Required work
Could you set down exactly the lines of the data below, starting at the one that holds "outline.append((round(v.x) * U, round(v.y)" and ending at the one that holds "cut.object = cutter", both included, and only those?

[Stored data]
○ ○ ○ ○ ○ ○ ○

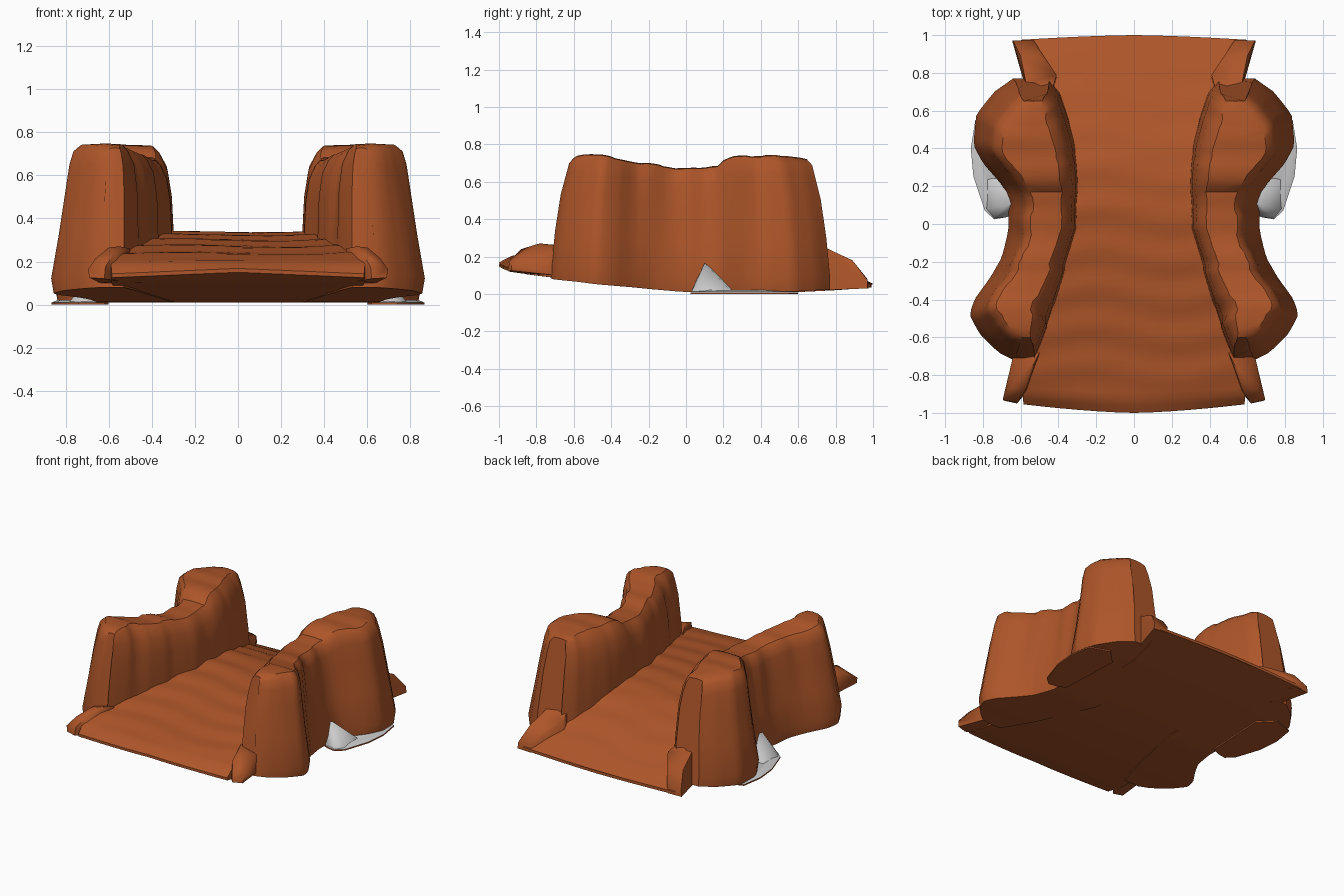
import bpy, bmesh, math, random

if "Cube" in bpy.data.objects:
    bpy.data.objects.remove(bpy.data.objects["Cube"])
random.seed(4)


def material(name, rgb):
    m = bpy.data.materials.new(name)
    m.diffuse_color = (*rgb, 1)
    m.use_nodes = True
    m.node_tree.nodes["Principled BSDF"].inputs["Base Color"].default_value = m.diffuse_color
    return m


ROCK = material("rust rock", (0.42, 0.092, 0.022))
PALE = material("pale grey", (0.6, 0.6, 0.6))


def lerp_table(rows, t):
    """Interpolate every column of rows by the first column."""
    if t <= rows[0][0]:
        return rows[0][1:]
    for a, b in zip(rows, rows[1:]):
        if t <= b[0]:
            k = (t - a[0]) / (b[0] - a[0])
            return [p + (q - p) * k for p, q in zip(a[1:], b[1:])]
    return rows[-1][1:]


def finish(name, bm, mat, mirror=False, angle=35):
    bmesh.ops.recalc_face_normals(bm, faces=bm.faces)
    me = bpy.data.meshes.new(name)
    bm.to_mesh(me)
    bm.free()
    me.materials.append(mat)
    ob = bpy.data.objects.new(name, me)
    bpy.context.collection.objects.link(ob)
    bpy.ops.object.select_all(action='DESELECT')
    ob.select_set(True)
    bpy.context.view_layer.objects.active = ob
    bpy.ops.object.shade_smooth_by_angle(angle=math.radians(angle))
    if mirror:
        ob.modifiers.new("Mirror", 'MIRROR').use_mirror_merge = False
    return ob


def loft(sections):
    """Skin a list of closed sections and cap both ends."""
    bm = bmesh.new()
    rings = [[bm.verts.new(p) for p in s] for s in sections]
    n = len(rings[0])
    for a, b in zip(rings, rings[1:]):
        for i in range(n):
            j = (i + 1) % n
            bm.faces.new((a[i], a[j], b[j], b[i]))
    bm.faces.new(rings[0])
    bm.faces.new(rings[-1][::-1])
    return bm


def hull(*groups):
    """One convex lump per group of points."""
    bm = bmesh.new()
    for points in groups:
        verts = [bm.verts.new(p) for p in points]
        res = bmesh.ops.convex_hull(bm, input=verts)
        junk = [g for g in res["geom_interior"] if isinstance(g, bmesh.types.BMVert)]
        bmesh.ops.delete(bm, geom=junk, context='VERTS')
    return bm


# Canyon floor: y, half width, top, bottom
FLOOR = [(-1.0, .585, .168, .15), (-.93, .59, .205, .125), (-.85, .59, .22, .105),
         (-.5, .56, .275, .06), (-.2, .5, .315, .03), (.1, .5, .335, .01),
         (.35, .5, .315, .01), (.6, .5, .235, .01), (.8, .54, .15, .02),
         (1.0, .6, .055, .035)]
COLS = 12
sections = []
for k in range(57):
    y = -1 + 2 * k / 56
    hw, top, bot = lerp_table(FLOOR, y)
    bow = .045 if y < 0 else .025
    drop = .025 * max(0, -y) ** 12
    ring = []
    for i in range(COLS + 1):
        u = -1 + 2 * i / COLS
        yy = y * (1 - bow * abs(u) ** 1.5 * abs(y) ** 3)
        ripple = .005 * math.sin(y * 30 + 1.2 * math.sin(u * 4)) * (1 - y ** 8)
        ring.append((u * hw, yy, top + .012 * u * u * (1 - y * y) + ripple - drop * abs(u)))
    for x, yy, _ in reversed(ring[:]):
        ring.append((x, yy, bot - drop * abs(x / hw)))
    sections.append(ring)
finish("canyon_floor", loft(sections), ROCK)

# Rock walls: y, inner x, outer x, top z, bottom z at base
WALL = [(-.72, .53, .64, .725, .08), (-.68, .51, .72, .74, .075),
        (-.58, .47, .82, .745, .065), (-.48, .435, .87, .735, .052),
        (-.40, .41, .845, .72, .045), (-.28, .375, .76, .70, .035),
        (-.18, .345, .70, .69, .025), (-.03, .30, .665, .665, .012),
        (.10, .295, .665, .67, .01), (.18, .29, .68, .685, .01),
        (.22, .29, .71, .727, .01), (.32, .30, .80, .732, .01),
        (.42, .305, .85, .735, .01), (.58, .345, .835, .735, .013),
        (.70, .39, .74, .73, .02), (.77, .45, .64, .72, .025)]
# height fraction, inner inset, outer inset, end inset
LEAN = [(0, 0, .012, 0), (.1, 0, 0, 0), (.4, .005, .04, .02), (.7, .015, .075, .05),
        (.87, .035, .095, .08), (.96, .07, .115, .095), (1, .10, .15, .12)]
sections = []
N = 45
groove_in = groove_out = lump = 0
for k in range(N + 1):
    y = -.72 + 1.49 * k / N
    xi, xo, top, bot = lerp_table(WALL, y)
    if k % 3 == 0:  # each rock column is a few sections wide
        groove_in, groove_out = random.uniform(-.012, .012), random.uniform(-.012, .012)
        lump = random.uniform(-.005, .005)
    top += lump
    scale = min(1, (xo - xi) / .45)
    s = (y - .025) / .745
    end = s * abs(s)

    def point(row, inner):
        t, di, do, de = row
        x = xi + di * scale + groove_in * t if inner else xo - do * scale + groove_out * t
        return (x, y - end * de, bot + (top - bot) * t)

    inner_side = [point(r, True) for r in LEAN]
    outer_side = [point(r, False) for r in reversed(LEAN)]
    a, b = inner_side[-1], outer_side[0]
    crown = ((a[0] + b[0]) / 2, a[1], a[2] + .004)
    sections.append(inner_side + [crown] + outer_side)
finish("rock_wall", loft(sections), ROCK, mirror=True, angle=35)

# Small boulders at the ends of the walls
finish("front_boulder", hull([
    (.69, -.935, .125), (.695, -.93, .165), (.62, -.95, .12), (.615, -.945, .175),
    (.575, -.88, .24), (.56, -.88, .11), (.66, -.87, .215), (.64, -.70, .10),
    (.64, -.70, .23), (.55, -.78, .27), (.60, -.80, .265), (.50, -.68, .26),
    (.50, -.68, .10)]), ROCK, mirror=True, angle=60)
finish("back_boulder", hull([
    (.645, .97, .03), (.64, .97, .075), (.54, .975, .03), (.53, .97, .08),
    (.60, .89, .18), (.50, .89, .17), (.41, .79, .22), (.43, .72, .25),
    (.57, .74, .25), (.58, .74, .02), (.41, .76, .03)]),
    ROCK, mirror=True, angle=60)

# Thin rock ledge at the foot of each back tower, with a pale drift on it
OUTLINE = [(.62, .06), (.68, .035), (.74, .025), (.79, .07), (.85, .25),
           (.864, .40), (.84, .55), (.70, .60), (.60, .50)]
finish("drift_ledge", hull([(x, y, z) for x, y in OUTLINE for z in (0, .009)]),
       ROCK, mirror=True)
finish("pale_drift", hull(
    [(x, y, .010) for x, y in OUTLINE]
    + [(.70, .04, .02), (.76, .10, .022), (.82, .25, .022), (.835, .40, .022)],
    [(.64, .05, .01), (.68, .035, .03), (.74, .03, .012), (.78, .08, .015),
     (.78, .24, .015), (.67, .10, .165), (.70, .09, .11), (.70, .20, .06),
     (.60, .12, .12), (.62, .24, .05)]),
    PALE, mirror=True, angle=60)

○ ○ ○ ○ ○ ○ ○

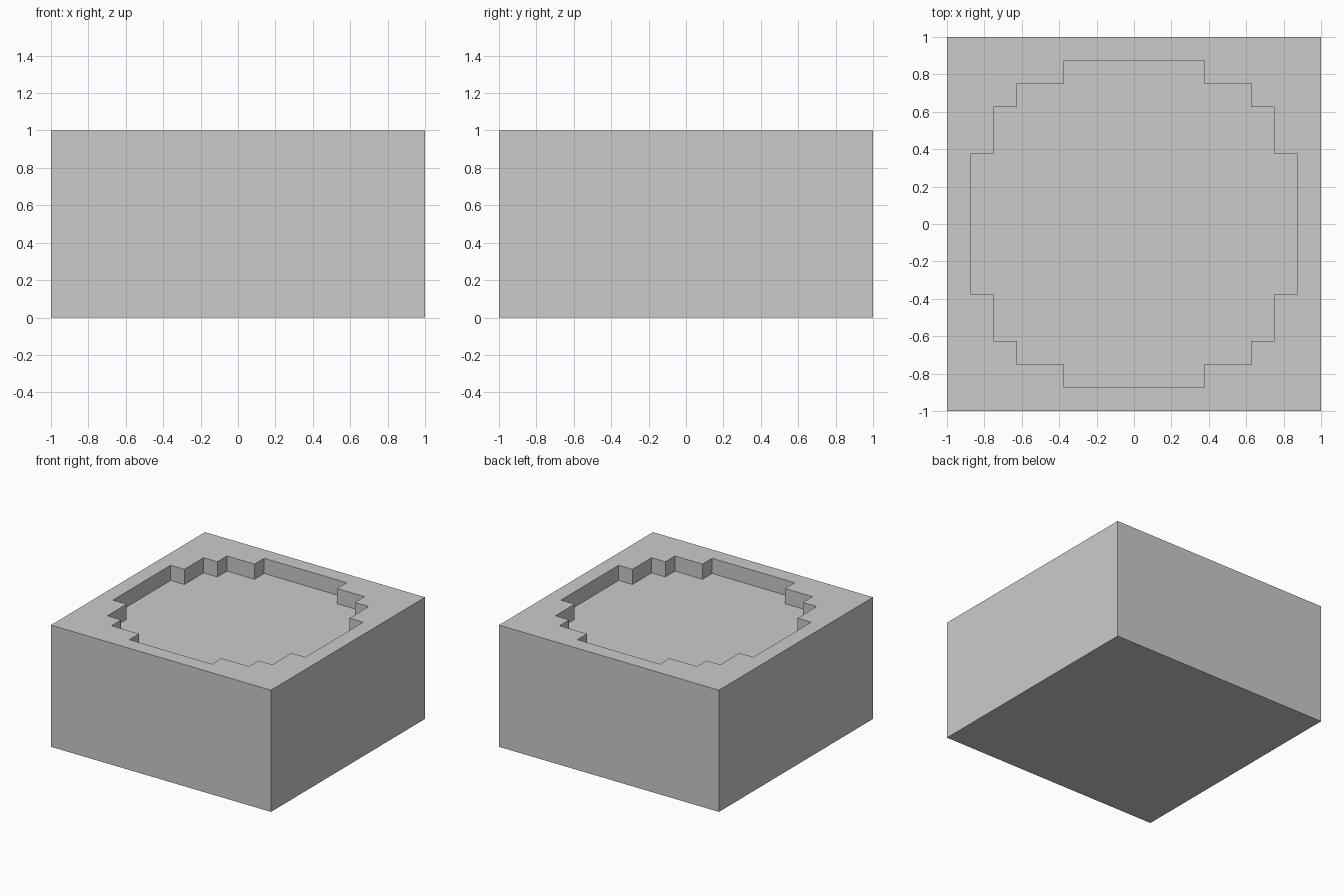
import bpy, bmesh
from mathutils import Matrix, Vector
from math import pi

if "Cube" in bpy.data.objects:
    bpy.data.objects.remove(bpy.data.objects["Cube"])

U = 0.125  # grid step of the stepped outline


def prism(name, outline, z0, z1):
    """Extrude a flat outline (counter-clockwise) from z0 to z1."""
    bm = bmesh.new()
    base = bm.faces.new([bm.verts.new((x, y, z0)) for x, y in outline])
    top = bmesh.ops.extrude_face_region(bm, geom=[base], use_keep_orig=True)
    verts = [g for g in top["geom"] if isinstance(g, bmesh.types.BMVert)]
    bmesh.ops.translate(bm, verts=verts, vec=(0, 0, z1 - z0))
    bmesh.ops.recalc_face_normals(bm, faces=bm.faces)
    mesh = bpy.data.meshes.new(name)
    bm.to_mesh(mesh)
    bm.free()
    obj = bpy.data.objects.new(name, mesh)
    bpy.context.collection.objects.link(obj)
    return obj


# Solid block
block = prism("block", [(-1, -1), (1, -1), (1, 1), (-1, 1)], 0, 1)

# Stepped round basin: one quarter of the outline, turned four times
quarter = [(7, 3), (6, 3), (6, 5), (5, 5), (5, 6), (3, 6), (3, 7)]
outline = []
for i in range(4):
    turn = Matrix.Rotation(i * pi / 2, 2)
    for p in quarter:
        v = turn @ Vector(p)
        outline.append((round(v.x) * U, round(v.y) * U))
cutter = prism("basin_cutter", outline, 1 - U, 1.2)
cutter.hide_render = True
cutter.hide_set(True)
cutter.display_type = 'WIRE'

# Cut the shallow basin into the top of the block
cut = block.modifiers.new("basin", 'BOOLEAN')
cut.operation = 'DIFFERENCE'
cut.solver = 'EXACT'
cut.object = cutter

○ ○ ○ ○ ○ ○ ○

Solution
        outline.append((round(v.x) * U, round(v.y) * U))
cutter = prism("basin_cutter", outline, 1 - U, 1.2)
cutter.hide_render = True
cutter.hide_set(True)
cutter.display_type = 'WIRE'

# Cut the shallow basin into the top of the block
cut = block.modifiers.new("basin", 'BOOLEAN')
cut.operation = 'DIFFERENCE'
cut.solver = 'EXACT'
cut.object = cutter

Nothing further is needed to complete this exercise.